“The whole village was out there watching,” said Youssef Ghareeb, 19, a factory worker. “We’ve gotten so used to having her around, because we’ve been living on our rooftops just watching the ship for four days.”
It was universally agreed that the view was even better at night, when the ship glowed with light: a skyscraper right out of a big-city skyline, lying on its side.
“When it lights up at night, it’s like the Titanic,” said Nadia, who, like her neighbor Umm Gaafar, declined to give her full name because of the security forces in the area. “All it’s missing is the necklace from the movie.”
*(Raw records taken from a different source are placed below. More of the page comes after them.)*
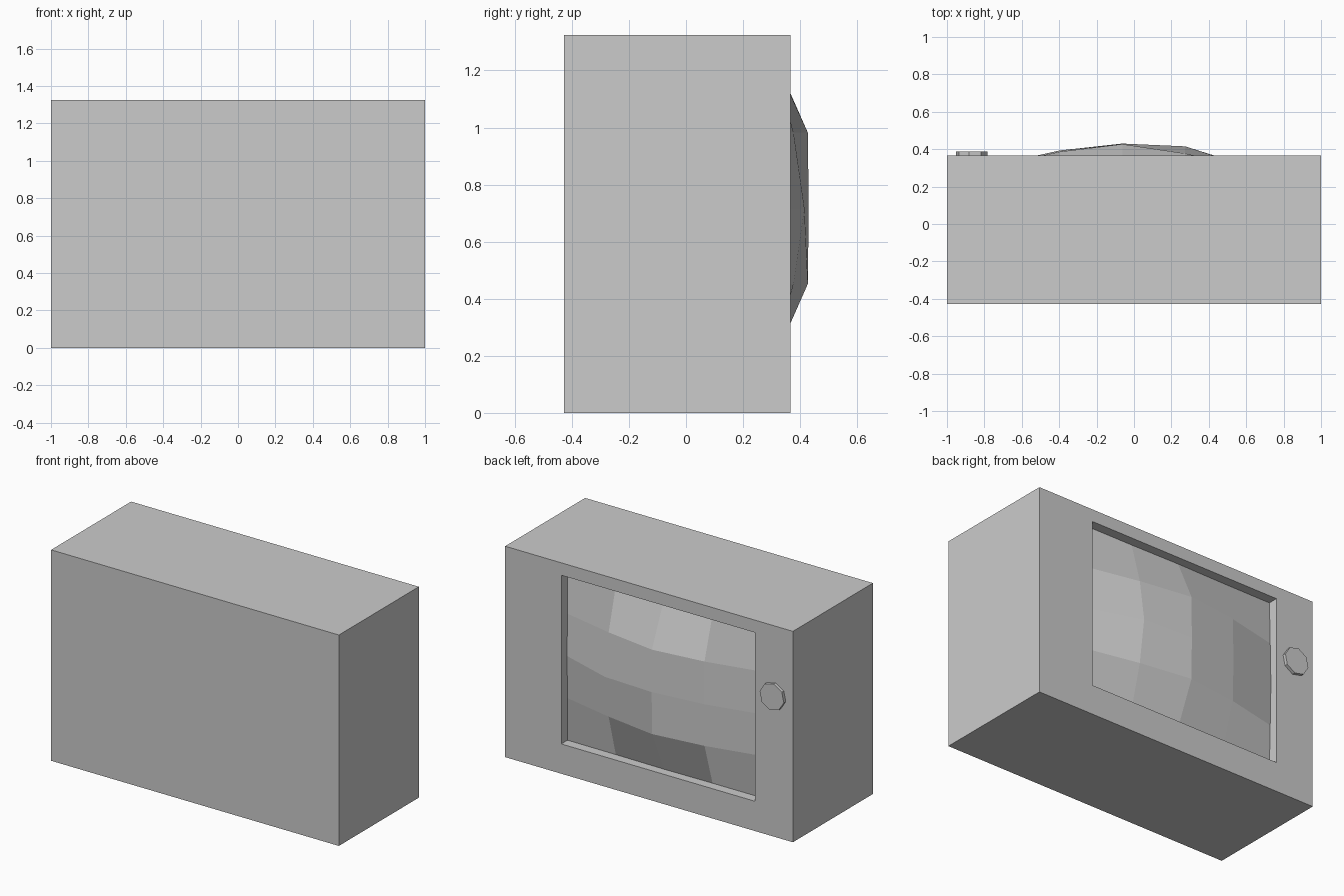
import bpy, bmesh
from math import radians
from mathutils import Matrix, Vector

if "Cube" in bpy.data.objects:
    bpy.data.objects.remove(bpy.data.objects["Cube"])

FRONT, BACK, TOP = 0.367, -0.427, 1.325      # cabinet planes
X0, X1, Z0, Z1 = -0.735, 0.61, 0.187, 1.247  # screen opening
RECESS = 0.305


def finish(name, bm):
    bmesh.ops.recalc_face_normals(bm, faces=bm.faces)
    mesh = bpy.data.meshes.new(name)
    bm.to_mesh(mesh)
    bm.free()
    obj = bpy.data.objects.new(name, mesh)
    bpy.context.collection.objects.link(obj)
    return obj


def rect(bm, x0, x1, z0, z1, y):
    return [bm.verts.new((x, y, z)) for x, z in ((x0, z0), (x1, z0), (x1, z1), (x0, z1))]


def bridge(bm, a, b):
    for i in range(4):
        j = (i + 1) % 4
        bm.faces.new((a[i], a[j], b[j], b[i]))


# Cabinet: box shell, frame around the opening, recess walls
bm = bmesh.new()
loops = [rect(bm, -1, 1, 0, TOP, BACK), rect(bm, -1, 1, 0, TOP, FRONT),
         rect(bm, X0, X1, Z0, Z1, FRONT), rect(bm, X0, X1, Z0, Z1, RECESS)]
bm.faces.new(loops[0])
for a, b in zip(loops, loops[1:]):
    bridge(bm, a, b)
finish("cabinet", bm)

# Screen: bulged four by four grid, depths per column from -x to +x
edge_row = (0.305, 0.306, 0.31, 0.306, 0.305)
inner_row = (0.312, 0.386, 0.427, 0.377, 0.306)
middle_row = (0.318, 0.393, 0.43, 0.415, 0.309)
bm = bmesh.new()
grid = []
for r, row in enumerate((edge_row, inner_row, middle_row, inner_row, edge_row)):
    z = Z0 + (Z1 - Z0) * r / 4
    grid.append([bm.verts.new((X0 + (X1 - X0) * c / 4, y, z)) for c, y in enumerate(row)])
for r in range(4):
    for c in range(4):
        bm.faces.new((grid[r][c], grid[r][c + 1], grid[r + 1][c + 1], grid[r + 1][c]))
screen = finish("screen", bm)
if screen.data.polygons[5].normal.y < 0:
    screen.data.flip_normals()

# Tuning knob: thin octagonal disc
bm = bmesh.new()
place = (Matrix.Translation(Vector((-0.867, 0.371, 0.885)))
         @ Matrix.Rotation(radians(90), 4, 'X') @ Matrix.Rotation(radians(10), 4, 'Z'))
bmesh.ops.create_cone(bm, cap_ends=True, segments=8, radius1=0.085, radius2=0.085,
                      depth=0.032, matrix=place)
finish("knob", bm)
Umm Gaafar had asked to go by her nickname so as not to run afoul of the government security personnel who had passed through, warning residents not to take photos of the canal and generally spreading unease. Nadia said she was too intimidated to take pictures of the ship at night, though she badly wanted to.
Villagers and shipping analysts had the same question about the Ever Given, if rooted in different expertise. The ship’s operators have insisted that the ship ran aground because of the high winds of a sandstorm, with the stacked containers acting like a giant sail, yet other ships in the same convoy passed through without incident. So had previous ships in previous storms, the villagers pointed out.
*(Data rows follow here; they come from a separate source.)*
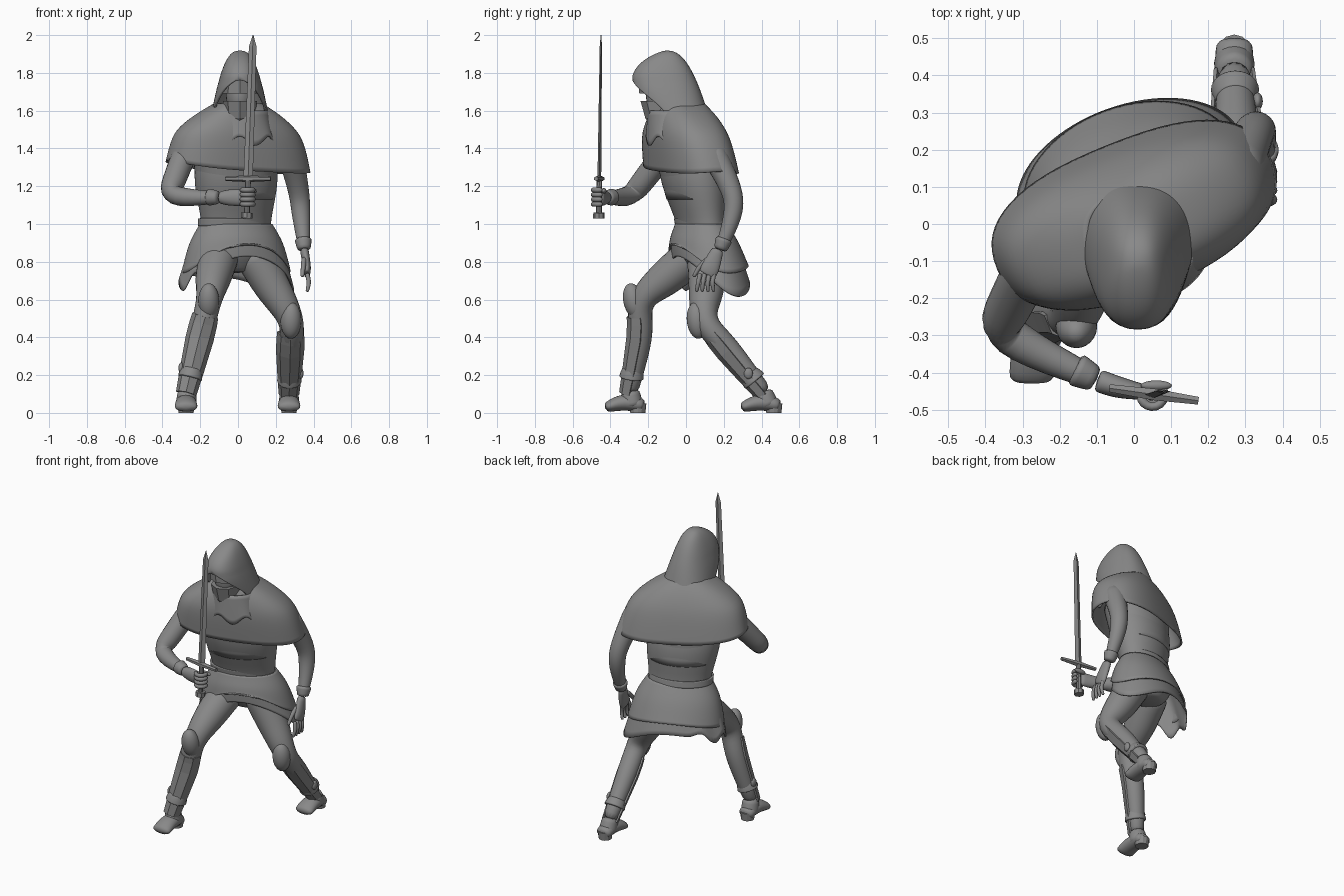
import bpy, bmesh
from math import sin, cos, pi, tau, radians, copysign
from mathutils import Vector

if "Cube" in bpy.data.objects:
    bpy.data.objects.remove(bpy.data.objects["Cube"])

SIDEWAYS, DEPTHWAYS, UPWARD = Vector((1, 0, 0)), Vector((0, 1, 0)), Vector((0, 0, 1))

grey = bpy.data.materials.new("plain_grey")
grey.use_nodes = True
grey.diffuse_color = (0.25, 0.25, 0.25, 1)
grey.node_tree.nodes["Principled BSDF"].inputs["Base Color"].default_value = grey.diffuse_color


def finish(name, bm, smooth=True, thickness=0):
    """Turn a bmesh into a grey object, subdivided when it is smooth."""
    bmesh.ops.remove_doubles(bm, verts=bm.verts, dist=.0001)
    bmesh.ops.recalc_face_normals(bm, faces=bm.faces)
    mesh = bpy.data.meshes.new(name)
    bm.to_mesh(mesh)
    bm.free()
    part = bpy.data.objects.new(name, mesh)
    bpy.context.collection.objects.link(part)
    mesh.materials.append(grey)
    if smooth:
        mesh.shade_smooth()
        part.modifiers.new("Subdivision", "SUBSURF").levels = 1
    if thickness:
        shell = part.modifiers.new("Solidify", "SOLIDIFY")
        shell.thickness, shell.offset = thickness, -1
    return part


def skin(name, rings, closed=True, capped=True, **options):
    """Bridge a list of point rings into a surface."""
    bm = bmesh.new()
    loops = [[bm.verts.new(point) for point in ring] for ring in rings]
    count = len(loops[0])
    for upper, lower in zip(loops, loops[1:]):
        for i in range(count if closed else count - 1):
            j = (i + 1) % count
            bm.faces.new((upper[i], upper[j], lower[j], lower[i]))
    if closed and capped:
        bm.faces.new(loops[0])
        bm.faces.new(loops[-1])
    return finish(name, bm, **options)


def flow(rows, steps):
    """Run a smooth curve through the rows."""
    rows = [Vector(row) for row in rows]
    result = []
    for i in range(len(rows) - 1):
        start, end = rows[i], rows[i + 1]
        before, after = rows[max(i - 1, 0)], rows[min(i + 2, len(rows) - 1)]
        for k in range(steps):
            t = k / steps
            bend = (end - before) * (t * (1 - t) ** 2) - (after - start) * (t * t * (1 - t))
            result.append(start.lerp(end, t * t * (3 - 2 * t)) + bend / 2)
    return result + [rows[-1]]


def spine(z):
    """Depth of the forward-leaning body axis."""
    return .25 - .17 * z


def squared(value, power):
    """Push a sine or cosine outward for a squarer section."""
    return copysign(abs(value) ** (2 / power), value)


def loft(name, rows, yaw=0, forward=0, shift=0, sides=32, steps=3, power=2, hem=None, capped=False, **options):
    """Stack ellipses (height, half width, half depth) along the leaning spine."""
    levels = flow(rows, steps)
    turn, rings = radians(yaw), []
    for k, (z, wide, deep) in enumerate(levels):
        ring = []
        for i in range(sides):
            a = tau * i / sides - pi / 2
            u, v = wide * squared(cos(a), power), deep * squared(sin(a), power)
            drop = hem(a) * (k / (len(levels) - 1)) ** 2 if hem else 0
            ring.append((shift + u * cos(turn) - v * sin(turn),
                         spine(z) - forward + u * sin(turn) + v * cos(turn), z + drop))
        rings.append(ring)
    return skin(name, rings, capped=capped, **options)


def tube(name, rows, across=SIDEWAYS, sides=12, steps=3, half=False, **options):
    """Sweep ellipses (place, radius, other radius) along a path; half makes a front plate."""
    path = flow([(*row, row[-1]) if len(row) == 4 else row for row in rows], steps)
    centres = [Vector(row[:3]) for row in path]
    rings = []
    for i, row in enumerate(path):
        along = (centres[min(i + 1, len(path) - 1)] - centres[max(i - 1, 0)]).normalized()
        u = (across - along * across.dot(along)).normalized()
        v = along.cross(u)
        angles = [pi * k / (sides - 1) if half else tau * k / sides for k in range(sides)]
        rings.append([centres[i] + u * row[3] * cos(a) + v * row[4] * sin(a) for a in angles])
    return skin(name, rings, closed=not half, **options)


def ball(name, place, radii, tilt=0):
    bm = bmesh.new()
    bmesh.ops.create_uvsphere(bm, u_segments=12, v_segments=8, radius=1)
    part = finish(name, bm)
    part.location, part.scale, part.rotation_euler.x = place, radii, tilt


# Torso, breast layer and belt
loft("torso", [(1.5, .2, .12), (1.25, .23, .17), (1, .19, .12), (.85, .19, .13), (.74, .08, .08)],
     yaw=20, shift=-.01, capped=True)
loft("breast_layer", [(1.4, .24, .18), (1.13, .21, .155)], yaw=20, shift=-.01, thickness=.01)
loft("belt", [(1.03, .2, .13), (.99, .2, .13)], yaw=20, shift=-.02, thickness=.01)


# Cloth layers, each with its own hem rule
def cape_hem(a):
    return -.03 * cos(a) - .03 * abs(sin(a))


def ragged_hem(a):
    return .03 * cos(7 * (a + pi / 2))


def skirt_hem(a):
    return sin(a) ** 2 * (.16 if sin(a) < 0 else .05) - .03


def tattered_hem(a):
    tatter = .04 * sin(9 * a) if cos(a) < -.5 else 0
    return skirt_hem(a) + tatter - .06 * max(0, cos(a - .4)) ** 4


loft("shoulder_cape", [(1.64, .12, .12), (1.57, .24, .16), (1.47, .35, .19), (1.31, .4, .2)],
     yaw=22, power=2.5, hem=cape_hem, thickness=.01)
loft("ragged_scarf", [(1.6, .15, .13), (1.44, .2, .17)], forward=.05, shift=.01, sides=42, hem=ragged_hem,
     thickness=.01)
loft("skirt", [(1, .19, .12), (.9, .25, .16), (.7, .32, .19)], yaw=20, shift=-.01, sides=40, hem=tattered_hem,
     thickness=.01)
loft("skirt_overlay", [(1, .2, .13), (.9, .26, .17), (.77, .3, .2)], yaw=20, shift=-.01, hem=skirt_hem,
     thickness=.01)

# Head with a faceted mask below and a brow plate above the eye slit
ball("head", (.01, -.12, 1.69), (.08, .1, .13))
loft("face_mask", [(1.65, .09, .11), (1.56, .08, .1), (1.48, .02, .06)], forward=.1, shift=.01, sides=8, steps=1,
     capped=True, smooth=False)
loft("brow_plate", [(1.77, .08, .1), (1.69, .09, .11)], forward=.1, shift=.01, sides=8, steps=1, capped=True,
     smooth=False)

# Hood: the tip juts forward and the face opening widens downward
hood_rings = []
for k in range(17):
    t = (k / 16) ** 1.5
    front = -.1 - .19 * sin(3 * t ** .7)
    back = -.1 + .24 * t ** .45
    gap = 1.2 * min(1, 3 * max(0, t - .38)) ** .5
    sweep = [gap + (tau - 2 * gap) * i / 30 - pi / 2 for i in range(31)]
    hood_rings.append([(.01 + .165 * t ** .4 * squared(cos(a), 2.3),
                        (front + back) / 2 + (back - front) / 2 * squared(sin(a), 2.3), 1.92 - .42 * t)
                       for a in sweep])
skin("hood", hood_rings, closed=False, thickness=.01)


# Legs: each is built from its hip, thigh, knee and ankle
def build_leg(side, hip, thigh, knee, ankle, calf_sag, outward, knee_tilt):
    hip, thigh, knee, ankle = map(Vector, (hip, thigh, knee, ankle))
    calf = knee.lerp(ankle, .4) + DEPTHWAYS * calf_sag
    shin = knee.lerp(ankle, .15)
    band = knee.lerp(ankle, .72)
    tube(side + "_leg", [(*hip, .11), (*thigh, .1), (*knee, .07), (*calf, .065), (*ankle, .045)])
    ball(side + "_knee_cup", knee - DEPTHWAYS * .04, (.06, .06, .1), knee_tilt)
    tube(side + "_greave", [(*shin, .07), (*calf, .075), (*ankle, .055)], sides=5, steps=2, half=True,
         smooth=False, thickness=.01)
    tube(side + "_ankle_band", [(*band.lerp(ankle, t), .055 + .015 * sin(pi * t)) for t in (0, .2, .4)])
    ball(side + "_band_buckle", band + SIDEWAYS * outward, (.015, .025, .03))

    # Boot from heel to toe, with a heel block and an ankle cuff
    sole = []
    for k in range(7):
        t = k / 6
        arch = sin(pi * t)
        sole.append((ankle.x, ankle.y + .08 - .21 * t, .035 - .01 * t + .025 * arch,
                     .05 + .015 * t, .035 - .01 * t + .015 * arch))
    tube(side + "_boot", sole, steps=1)
    heel = ankle + DEPTHWAYS * .045
    tube(side + "_boot_heel", [(heel.x, heel.y, .05, .045), (heel.x, heel.y, 0, .04)], steps=1, smooth=False)
    tube(side + "_boot_cuff", [(*ankle.lerp(band, .15), .05), (ankle.x, ankle.y + .02, .03, .06)])


build_leg("right", (-.09, .07, .86), (-.13, -.1, .72), (-.155, -.235, .59), (-.275, -.3, .1), .02, -.06, .25)
build_leg("left", (.07, .11, .86), (.18, .11, .67), (.28, .1, .49), (.27, .42, .1), 0, .06, .1)

# Arms from shoulder to wrist, each with a flared glove cuff
arms = {
    "right": (DEPTHWAYS, [(-.26, -.08, 1.42, .07), (-.33, -.21, 1.25, .065), (-.34, -.3, 1.15, .058),
                          (-.1, -.42, 1.14, .032)]),
    "left": (SIDEWAYS, [(.27, .13, 1.4, .075), (.32, .24, 1.18, .058), (.335, .245, 1.04, .05),
                        (.35, .18, .86, .03)]),
}
for side, (across, rows) in arms.items():
    tube(side + "_arm", rows, across)
    wrist, forearm = Vector(rows[-1]), Vector(rows[-2])
    flare = wrist + (forearm - wrist).normalized() * .07
    tube(side + "_glove_cuff", [(*flare[:3], .05), (*wrist[:3], .035)], across)

# Left hand hanging open
tube("left_palm", [(.35, .17, .87, .024, .032), (.365, .13, .77, .022, .05), (.365, .11, .73, .015, .045)])
for k in range(4):
    knuckle = Vector((.365, .075 + .025 * k, .74))
    joint = knuckle + Vector((.01, -.01, -.05))
    tip = knuckle + Vector((0, .006 * k - .02, -.1))
    tube("left_finger", [(*knuckle, .013), (*joint, .013), (*tip, .009)], sides=8)
tube("left_thumb", [(.35, .12, .82, .015), (.345, .07, .77, .014), (.34, .04, .72, .01)], sides=8)

# Right hand closed around the grip
grip = Vector((.05, -.46, 1.14))
tube("right_palm", [(-.1, -.42, 1.14, .032), (-.04, -.44, 1.14, .03, .045), (.04, -.455, 1.14, .02, .045)], DEPTHWAYS)
for k in range(4):
    curl = [grip + Vector((cos(a), sin(a), 0)) * .035 + UPWARD * (.025 * k - .035)
            for a in (pi + .75 * i for i in range(6))]
    tube("right_finger", [(*point, .014) for point in curl], UPWARD, sides=8, steps=1)
ball("right_thumb", grip + Vector((.01, .025, .035)), (.045, .015, .015))

# Sword: all pieces line up along one slightly leaning axis
lean = Vector((.03, .01, .86))


def on_sword(height):
    return grip + lean * (height / lean.z)


def sword_piece(name, *sections, sides=8):
    tube(name, [(*on_sword(height), *radii) for height, *radii in sections], sides=sides, steps=1, smooth=False)


sword_piece("sword_grip", (-.1, .015), (.1, .015))
sword_piece("sword_pommel", (-.11, .03), (-.08, .03))
sword_piece("sword_blade", (.09, .025, .01), (.8, .02, .006), (.86, .002), sides=4)
guard = on_sword(.1)
quillon = Vector((.12, -.017, 0))
tube("sword_guard", [(*(guard + quillon * s), .018 - .006 * abs(s)) for s in (-1, 0, 1)], UPWARD,
     sides=6, steps=1, smooth=False)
“We’ve seen worse winds,” said Ahmad al-Sayed, 19, a security guard, “but nothing like that ever happened before.”
Two pilots from the Suez Canal typically board large ships transiting the canal to help guide them through, though they are steered by a member of the crew, said Foran, the maritime consultant.
Shipping experts and government officials said the wind could well have been a factor, exacerbating other physical forces, but they suggested that human error may have come into play.
“A significant incident like this is usually the result of many reasons: The weather was one reason, but maybe there was a technical error, or a human error,” Rabie said Saturday.
Foran had had the same idea.
“I am highly questioning, why was it the only one that went aground?” he said. “But they can talk about all that later. Right now, they just have to get that beast out of the canal.”